Restaurants & Bars

Los Angeles Area

Noodle Avenue - A Review with Photos

Share:

Restaurants & Bars 8

Noodle Avenue - A Review with Photos

elmomonster | Apr 18, 2006 10:18 AM

Noodle soup is warm sustenance for the stomach, comfort food for the soul -- but above all, it's a cheap, hot meal for cold, wet weather.

At Noodle Avenue in Tustin, a steaming bowl of it is brought to me faster than an In-N-Out Double-Double takes to cook and is ten times more satisfying during a downpour.

My current addiction is their House Noodle Soup ($4.75), which like the other noodle soups they offer, comes with a question: Will it be udon, thin rice, wide rice, or egg noodle?

I chose egg noodle. The canary yellow strands, as thin as angel hair but with more bounce and body, is submerged in a shimmering broth -- a hot soup bright yellow and clear with flavor culled and coaxed from simmering pork and chicken. On the side, always, is a plate of raw bean sprouts and a wedge of lime for squeezing.

Then on go the toppings.

What I like best about the House Noodle is that it comes with a little bit of everything.

First, there are the meat balls. Formed into pinball-sized orbs from a mousse of pureed beef and tapioca starch, these pasty grey spheres bob like buoys and are just as springy when bitten. Functioning more as a textural foil, they are mild in flavor.

Chicken comes in the form of blanched, thin slices as spongy and wispy as a cloud. The white meat shavings playfully float along with floppy, rectangular pieces of fish cake, itself stark white and pock-marked with air holes.

Curled in a fetal repose and as pink as a cherub are the steamed shrimp. There are three swimming in the broth, each jiggly and crystal fresh.

Think that it ends there? Not yet.

There's the pork, which comes in two styles; a thick dark slice from a roasted loin and small blond nuggets of the ground meat.
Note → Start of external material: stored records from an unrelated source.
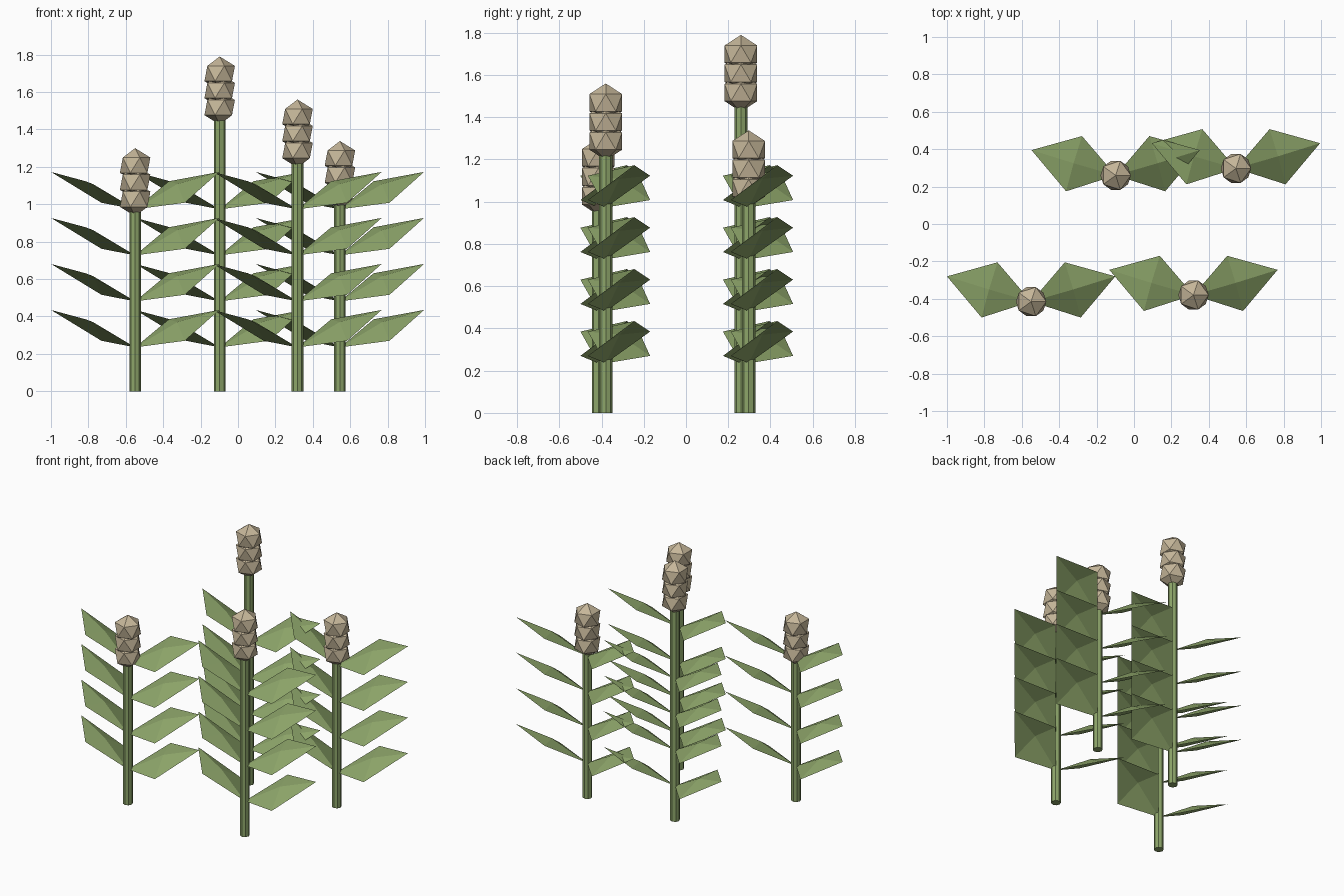
import bpy, bmesh
from mathutils import Vector, Matrix

cube = bpy.data.objects.get("Cube")
if cube:
    bpy.data.objects.remove(cube, do_unlink=True)


def material(name, color):
    m = bpy.data.materials.new(name)
    m.use_nodes = True
    m.diffuse_color = color
    m.node_tree.nodes["Principled BSDF"].inputs["Base Color"].default_value = color
    return m


GREEN = material("leaf green", (0.27, 0.38, 0.145, 1))
TAN = material("seed tan", (0.56, 0.47, 0.32, 1))


def finish(bm, name, mat, location):
    mesh = bpy.data.meshes.new(name)
    bm.to_mesh(mesh)
    bm.free()
    mesh.materials.append(mat)
    obj = bpy.data.objects.new(name, mesh)
    obj.location = location
    bpy.context.collection.objects.link(obj)


def stem(name, x, y, height):
    bm = bmesh.new()
    bmesh.ops.create_cone(bm, cap_ends=True, segments=8, radius1=0.031, radius2=0.031,
                          depth=height, matrix=Matrix.Translation((0, 0, height / 2)))
    finish(bm, name, GREEN, (x, y, 0))


def seed_head(name, x, y, top):
    # Three stacked faceted balls
    bm = bmesh.new()
    for i in range(3):
        bmesh.ops.create_icosphere(bm, subdivisions=1, radius=RADIUS,
                                   matrix=Matrix.Translation((0, 0, -RADIUS * (i + 1))))
    finish(bm, name, TAN, (x, y, top))


def leaves(name, x, y, side):
    # Four folded diamond leaves, twisted opposite ways on the two sides
    front_z, back_z = (0.035, 0.15) if side > 0 else (0.15, 0.035)
    shape = [(0, 0, 0), (0.265, -0.085, front_z), (0.45, 0.135, 0.2),
             (0.18, 0.21, back_z), (0.225, 0.065, 0.135)]
    bm = bmesh.new()
    for level in range(4):
        lift = Vector((0, 0, 0.235 + 0.246 * level))
        *rim, ridge = [bm.verts.new(Vector((side * a, b, c)) + lift) for a, b, c in shape]
        for i in range(4):
            tri = [rim[i], rim[(i + 1) % 4], ridge]
            bm.faces.new(tri if side > 0 else tri[::-1])
    finish(bm, name, GREEN, (x, y, 0))


RADIUS = 0.091

# Plants: position and overall height
plants = {
    "front_right": (-0.55, -0.415, 1.30),
    "back_right": (-0.098, 0.26, 1.79),
    "front_left": (0.318, -0.38, 1.56),
    "back_left": (0.545, 0.297, 1.338),
}
for label, (x, y, top) in plants.items():
    stem(label + "_stem", x, y, top - 3 * RADIUS)
    seed_head(label + "_seed_head", x, y, top)
    leaves(label + "_left_leaves", x, y, 1)
    leaves(label + "_right_leaves", x, y, -1)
The pebble-sized morsels of ground pork dot the broth and lends a coarse but meaty chew, while the former is reminiscent of tender char siu.

A garnish of chopped scallions, golden fried bits of garlic, and cilantro completes this cold weather remedy in a bowl. But the MVP is the garlic. These flavor crystals burst with enough power and punch to make the town of Gilroy proud. But more importantly, it imparts a distinctively pungent sweetness to the broth.

With my mouth straddling the brim, the wide bowl slowly eclipses my face as I tilt it to guzzle the soup down to the very last drop.

I smacked my lips and let out a satisfied sigh. Outside, rain pelted the ground, but I was warm and full.

Noodle Avenue
(714) 505-9070
13816 Red Hill Ave
Tustin, CA 92780

Link: http://elmomonster.blogspot.com/2006/...

Want to stay up to date with this post?

Recommended From Chowhound